In an hourlong conversation moderated by WISN-TV anchor Toya Washington, Scott, 45, noted her Kenosha upbringing frequently and said seeds from her early years were planted to help establish Kendra Scott LLC, which is valued at more than $1 billion.
Scott, whose business focuses on jewelry and home accessories, shared with the hundreds of attendees at Milwaukee’s Italian Community Center the story of her mom’s entrepreneurial endeavors as a door-to-door Mary Kay saleswoman.
“I think it’s companies like Mary Kay that say, ‘You can have it all,’” Scott said as she recounted how her mom, Janet Ricks, used a portion of the family’s Kenosha home to store inventory and go door-to-door selling the company’s line of products.
Scott, who moved to Texas at age 16, resides in Austin with husband Matt Davis and her children.
A rocky start
At the TEMPO talk, Scott did not shy away from sharing some of her early challenges, including an ill-fated business, The Hat Box, which was designed to serve women undergoing chemotherapy treatment.
“I was hopeful this was going to be my thing,” Scott said.
She described its failure as “one of those dark moments,” but also said, in retrospect, she is thankful for the challenge because “it was one of the best lessons I ever could’ve had in retail.”
When she decided to re-enter the business world in 2002 with her namesake, boutique-style business, Scott said she did so in a more measured fashion, starting with $500 and working out of a spare bedroom within her Austin home.
As it turned out, Scott discovered a niche within her areas of specialty, filling a gulf between low-end and high-end products.
“I felt like there was some white space,” she said.
Scott also has made a name for herself as a robust champion for philanthropic endeavors — a philosophy, she said, that is rooted in her Midwestern-based values.
Through efforts such as the Kendra Cares Program, Scott has provided her resources to such venues as pediatric hospitals.
“We have a very short time on this Earth,” Scott said as she shared her desire to give back. “While you’re here, you have to do something good.

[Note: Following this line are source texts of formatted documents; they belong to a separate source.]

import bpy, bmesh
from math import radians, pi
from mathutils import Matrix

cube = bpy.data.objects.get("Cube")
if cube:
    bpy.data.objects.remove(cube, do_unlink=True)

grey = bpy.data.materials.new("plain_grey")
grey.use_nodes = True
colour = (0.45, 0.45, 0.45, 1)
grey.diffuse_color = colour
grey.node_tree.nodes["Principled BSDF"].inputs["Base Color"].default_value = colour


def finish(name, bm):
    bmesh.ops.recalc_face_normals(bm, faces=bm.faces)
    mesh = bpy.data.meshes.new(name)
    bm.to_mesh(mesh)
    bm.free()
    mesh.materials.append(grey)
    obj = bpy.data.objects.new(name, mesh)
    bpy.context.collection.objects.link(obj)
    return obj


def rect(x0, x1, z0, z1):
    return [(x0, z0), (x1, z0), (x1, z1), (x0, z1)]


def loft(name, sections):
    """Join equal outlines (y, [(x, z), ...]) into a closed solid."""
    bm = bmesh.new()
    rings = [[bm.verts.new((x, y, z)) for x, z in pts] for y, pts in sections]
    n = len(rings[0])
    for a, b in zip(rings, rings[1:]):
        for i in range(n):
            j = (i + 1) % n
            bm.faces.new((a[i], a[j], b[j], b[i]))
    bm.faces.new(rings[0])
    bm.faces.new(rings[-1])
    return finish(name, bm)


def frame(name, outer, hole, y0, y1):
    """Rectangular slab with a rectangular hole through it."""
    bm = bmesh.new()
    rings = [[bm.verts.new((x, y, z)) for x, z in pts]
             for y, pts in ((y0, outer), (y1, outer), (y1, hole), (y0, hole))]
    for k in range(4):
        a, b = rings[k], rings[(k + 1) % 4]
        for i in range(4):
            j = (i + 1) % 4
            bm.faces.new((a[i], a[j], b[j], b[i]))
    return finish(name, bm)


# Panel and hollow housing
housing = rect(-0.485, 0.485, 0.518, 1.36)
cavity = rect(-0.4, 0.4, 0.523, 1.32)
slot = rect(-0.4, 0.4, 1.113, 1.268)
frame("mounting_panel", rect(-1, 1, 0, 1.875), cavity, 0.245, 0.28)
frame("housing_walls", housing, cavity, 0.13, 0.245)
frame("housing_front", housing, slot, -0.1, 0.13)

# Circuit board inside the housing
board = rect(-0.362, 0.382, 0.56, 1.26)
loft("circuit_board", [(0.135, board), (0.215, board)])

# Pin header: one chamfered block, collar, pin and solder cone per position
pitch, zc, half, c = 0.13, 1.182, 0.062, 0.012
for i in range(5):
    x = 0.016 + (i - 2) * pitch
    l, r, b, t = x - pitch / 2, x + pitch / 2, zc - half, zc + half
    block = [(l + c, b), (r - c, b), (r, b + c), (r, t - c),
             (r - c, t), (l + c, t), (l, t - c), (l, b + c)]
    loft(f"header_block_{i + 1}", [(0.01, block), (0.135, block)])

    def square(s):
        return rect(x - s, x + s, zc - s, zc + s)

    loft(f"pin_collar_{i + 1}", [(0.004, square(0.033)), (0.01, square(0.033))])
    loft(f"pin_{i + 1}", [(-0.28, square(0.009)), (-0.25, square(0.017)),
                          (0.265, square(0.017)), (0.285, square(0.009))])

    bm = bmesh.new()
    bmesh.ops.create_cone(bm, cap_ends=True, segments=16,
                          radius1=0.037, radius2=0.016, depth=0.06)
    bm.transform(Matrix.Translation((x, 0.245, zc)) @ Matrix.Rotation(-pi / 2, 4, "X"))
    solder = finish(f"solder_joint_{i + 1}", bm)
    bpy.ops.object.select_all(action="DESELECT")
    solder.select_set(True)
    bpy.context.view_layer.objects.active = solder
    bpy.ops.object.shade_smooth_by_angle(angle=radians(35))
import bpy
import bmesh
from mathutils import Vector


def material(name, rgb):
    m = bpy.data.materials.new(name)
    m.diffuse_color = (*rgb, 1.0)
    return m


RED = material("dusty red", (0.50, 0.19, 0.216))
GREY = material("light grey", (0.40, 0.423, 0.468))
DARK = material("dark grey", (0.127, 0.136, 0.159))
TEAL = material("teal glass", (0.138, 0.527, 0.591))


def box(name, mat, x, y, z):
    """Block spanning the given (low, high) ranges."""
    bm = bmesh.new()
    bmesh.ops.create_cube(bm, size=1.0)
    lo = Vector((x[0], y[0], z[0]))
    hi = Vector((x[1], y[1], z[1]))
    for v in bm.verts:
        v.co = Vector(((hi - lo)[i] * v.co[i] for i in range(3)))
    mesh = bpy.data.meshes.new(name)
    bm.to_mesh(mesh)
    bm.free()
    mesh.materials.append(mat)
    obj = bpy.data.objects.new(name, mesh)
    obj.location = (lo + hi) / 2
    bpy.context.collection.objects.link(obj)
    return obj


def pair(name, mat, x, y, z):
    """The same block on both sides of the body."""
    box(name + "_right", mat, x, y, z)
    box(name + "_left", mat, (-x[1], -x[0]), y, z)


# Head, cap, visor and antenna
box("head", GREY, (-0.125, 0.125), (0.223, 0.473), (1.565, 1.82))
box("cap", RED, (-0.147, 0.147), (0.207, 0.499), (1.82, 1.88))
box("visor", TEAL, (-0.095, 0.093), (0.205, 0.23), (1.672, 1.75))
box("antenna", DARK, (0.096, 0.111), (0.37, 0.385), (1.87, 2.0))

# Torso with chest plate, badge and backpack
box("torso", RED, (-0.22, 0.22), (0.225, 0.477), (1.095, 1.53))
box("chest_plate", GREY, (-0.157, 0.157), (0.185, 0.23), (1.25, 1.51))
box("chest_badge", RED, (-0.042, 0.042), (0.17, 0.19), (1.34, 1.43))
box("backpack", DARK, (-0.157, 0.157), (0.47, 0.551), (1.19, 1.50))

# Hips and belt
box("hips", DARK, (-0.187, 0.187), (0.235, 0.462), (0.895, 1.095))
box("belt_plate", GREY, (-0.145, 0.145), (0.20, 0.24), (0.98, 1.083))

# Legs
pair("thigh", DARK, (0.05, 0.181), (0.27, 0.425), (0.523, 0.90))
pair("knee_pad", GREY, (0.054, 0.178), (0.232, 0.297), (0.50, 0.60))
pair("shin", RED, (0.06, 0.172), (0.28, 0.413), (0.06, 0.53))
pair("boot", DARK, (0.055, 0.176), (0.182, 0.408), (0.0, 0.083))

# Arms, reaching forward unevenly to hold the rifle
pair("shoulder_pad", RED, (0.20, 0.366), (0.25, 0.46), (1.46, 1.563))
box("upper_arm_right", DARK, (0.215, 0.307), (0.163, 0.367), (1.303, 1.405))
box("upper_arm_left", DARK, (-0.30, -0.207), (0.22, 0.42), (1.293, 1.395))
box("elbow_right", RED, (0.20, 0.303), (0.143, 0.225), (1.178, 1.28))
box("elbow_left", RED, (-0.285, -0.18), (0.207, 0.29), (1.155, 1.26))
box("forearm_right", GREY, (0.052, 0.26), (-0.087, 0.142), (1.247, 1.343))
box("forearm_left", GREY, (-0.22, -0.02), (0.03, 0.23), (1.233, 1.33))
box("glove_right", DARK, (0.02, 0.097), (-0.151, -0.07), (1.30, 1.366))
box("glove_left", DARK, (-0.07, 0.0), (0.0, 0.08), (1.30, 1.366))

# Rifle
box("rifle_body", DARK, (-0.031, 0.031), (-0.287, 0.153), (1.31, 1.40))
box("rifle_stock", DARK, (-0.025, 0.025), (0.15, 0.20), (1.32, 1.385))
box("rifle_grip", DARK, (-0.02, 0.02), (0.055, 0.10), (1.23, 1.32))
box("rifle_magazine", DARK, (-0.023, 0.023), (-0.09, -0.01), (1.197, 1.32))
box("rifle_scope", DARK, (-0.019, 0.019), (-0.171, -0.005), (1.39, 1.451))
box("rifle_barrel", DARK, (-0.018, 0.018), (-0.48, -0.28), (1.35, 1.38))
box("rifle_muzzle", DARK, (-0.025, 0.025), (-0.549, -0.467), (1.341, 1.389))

We all ought to be kind and thoughtful to one another.”
During the question-and-answer session, Washington asked Scott when she realized her current business was a success.
Because she has been so deeply entrenched in the day-to-day operations within the business in the past 17 years, Scott said there never was one single moment of reckoning.
“There’s so much I still want to do,” she said.